- _ACTION ITEM_: Once every line in the data below has been checked for "each", give the number of lines that hold it, and only that.

- _EXERCISE DATA_:
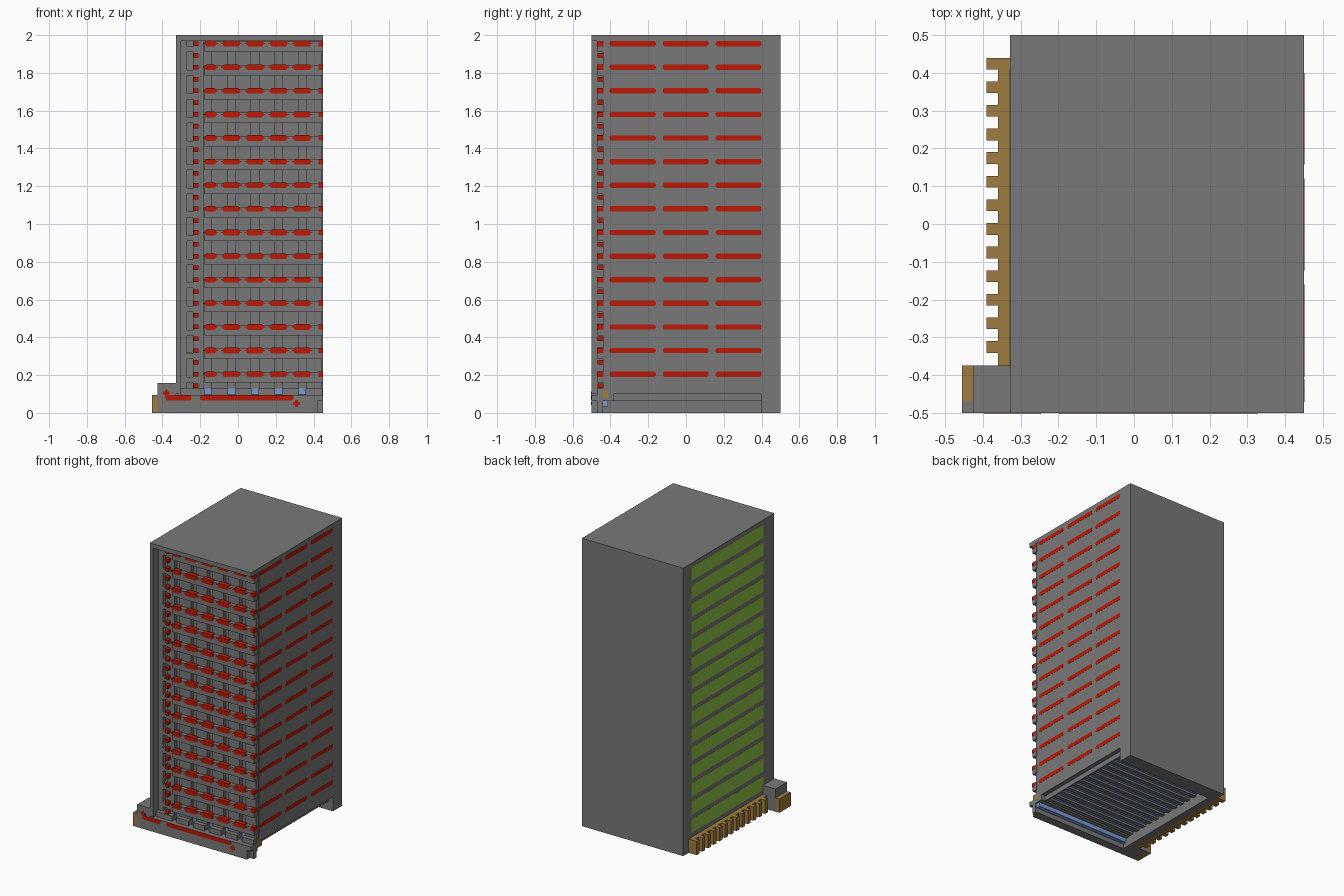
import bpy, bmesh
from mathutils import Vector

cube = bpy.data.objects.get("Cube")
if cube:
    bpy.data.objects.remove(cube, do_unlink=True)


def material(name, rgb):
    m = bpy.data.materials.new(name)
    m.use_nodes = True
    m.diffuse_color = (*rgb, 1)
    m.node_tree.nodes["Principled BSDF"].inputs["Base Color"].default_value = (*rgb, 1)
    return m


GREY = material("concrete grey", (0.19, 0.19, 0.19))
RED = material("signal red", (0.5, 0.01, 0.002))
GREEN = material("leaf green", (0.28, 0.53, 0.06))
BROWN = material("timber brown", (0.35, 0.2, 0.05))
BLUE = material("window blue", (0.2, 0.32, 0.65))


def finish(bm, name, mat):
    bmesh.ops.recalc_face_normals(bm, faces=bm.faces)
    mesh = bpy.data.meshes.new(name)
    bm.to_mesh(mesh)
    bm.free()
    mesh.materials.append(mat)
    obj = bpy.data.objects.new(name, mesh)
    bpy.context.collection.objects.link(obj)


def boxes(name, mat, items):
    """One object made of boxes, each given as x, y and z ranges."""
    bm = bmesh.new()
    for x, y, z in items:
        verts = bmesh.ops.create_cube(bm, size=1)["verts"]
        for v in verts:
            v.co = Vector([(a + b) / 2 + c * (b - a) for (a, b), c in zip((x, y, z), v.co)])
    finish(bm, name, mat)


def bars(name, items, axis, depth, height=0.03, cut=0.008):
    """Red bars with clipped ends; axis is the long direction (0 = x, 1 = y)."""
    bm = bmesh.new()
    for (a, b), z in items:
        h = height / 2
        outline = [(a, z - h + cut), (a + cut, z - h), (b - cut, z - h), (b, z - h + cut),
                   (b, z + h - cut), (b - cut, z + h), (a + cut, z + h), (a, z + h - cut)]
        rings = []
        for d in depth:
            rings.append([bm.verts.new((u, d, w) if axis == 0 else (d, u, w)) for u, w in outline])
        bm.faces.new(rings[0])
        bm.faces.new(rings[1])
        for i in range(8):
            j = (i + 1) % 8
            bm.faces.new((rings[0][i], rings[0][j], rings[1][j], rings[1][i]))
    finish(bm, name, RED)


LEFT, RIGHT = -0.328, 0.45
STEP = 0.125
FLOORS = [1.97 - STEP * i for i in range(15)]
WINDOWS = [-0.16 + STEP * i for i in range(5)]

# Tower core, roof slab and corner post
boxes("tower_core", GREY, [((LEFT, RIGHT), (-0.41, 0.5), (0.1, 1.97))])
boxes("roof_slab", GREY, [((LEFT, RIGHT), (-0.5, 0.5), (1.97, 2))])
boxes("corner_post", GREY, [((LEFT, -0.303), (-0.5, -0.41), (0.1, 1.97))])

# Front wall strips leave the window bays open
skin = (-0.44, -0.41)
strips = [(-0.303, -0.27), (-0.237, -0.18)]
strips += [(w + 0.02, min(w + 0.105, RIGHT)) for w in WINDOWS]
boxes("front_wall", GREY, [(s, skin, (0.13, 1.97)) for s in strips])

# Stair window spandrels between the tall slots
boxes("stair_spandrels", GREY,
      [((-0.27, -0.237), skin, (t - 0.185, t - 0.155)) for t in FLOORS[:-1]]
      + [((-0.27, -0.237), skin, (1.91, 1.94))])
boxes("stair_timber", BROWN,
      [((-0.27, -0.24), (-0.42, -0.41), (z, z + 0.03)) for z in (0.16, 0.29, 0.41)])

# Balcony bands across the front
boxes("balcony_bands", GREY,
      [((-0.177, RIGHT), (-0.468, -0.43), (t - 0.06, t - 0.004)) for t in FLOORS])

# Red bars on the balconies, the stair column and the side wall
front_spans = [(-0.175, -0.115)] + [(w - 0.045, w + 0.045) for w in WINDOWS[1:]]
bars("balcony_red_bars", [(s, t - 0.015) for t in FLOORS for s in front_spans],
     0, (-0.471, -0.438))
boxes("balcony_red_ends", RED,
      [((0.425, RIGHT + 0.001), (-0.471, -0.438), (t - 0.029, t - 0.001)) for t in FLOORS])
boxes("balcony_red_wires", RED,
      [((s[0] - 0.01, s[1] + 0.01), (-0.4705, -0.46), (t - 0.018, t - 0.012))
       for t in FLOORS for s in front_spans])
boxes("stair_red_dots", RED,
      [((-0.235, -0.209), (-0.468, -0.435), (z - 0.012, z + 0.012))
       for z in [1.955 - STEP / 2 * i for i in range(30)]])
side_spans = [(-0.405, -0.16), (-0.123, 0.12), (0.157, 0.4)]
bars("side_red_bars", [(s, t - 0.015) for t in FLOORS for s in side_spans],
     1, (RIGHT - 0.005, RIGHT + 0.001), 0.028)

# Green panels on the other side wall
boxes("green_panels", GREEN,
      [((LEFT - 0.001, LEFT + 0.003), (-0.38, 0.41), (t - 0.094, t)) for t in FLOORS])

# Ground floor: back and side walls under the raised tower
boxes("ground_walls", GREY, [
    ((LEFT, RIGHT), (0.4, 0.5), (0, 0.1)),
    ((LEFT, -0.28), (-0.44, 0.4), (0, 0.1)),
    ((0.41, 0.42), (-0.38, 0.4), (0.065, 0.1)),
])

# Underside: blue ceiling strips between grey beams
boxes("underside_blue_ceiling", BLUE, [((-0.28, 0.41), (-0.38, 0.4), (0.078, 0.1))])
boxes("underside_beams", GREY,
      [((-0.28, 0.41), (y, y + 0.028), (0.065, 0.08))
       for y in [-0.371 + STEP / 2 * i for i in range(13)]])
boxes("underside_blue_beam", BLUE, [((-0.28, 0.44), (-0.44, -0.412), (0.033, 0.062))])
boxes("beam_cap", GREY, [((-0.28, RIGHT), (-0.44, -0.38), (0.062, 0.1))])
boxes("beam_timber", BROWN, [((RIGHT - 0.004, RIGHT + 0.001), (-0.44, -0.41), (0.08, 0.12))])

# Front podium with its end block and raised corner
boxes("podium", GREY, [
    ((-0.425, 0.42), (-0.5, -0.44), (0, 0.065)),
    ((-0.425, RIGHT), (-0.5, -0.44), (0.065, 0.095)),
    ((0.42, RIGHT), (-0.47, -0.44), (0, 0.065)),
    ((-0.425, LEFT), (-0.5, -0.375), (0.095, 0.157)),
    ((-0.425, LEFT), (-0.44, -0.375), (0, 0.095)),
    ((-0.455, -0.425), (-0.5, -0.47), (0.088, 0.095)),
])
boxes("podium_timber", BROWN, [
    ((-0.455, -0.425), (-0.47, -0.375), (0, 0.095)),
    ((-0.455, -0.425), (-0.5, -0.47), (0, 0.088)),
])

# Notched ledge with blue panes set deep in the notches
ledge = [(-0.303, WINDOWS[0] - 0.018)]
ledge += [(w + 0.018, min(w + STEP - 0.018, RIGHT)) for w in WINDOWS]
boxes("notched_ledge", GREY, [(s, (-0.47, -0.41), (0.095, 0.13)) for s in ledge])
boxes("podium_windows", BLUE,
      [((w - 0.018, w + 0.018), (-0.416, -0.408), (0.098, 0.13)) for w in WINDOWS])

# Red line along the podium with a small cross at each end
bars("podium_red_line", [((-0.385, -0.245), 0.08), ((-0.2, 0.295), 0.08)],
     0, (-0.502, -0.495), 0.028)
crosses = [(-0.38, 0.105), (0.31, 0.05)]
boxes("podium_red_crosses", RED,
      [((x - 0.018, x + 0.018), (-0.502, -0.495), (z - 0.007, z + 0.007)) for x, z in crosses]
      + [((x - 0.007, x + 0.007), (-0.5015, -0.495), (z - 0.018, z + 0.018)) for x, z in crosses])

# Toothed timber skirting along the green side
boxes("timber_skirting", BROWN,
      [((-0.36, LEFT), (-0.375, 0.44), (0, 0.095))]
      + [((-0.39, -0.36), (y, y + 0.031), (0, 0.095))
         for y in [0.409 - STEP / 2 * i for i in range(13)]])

- _EXERCISE SOLUTION_: 2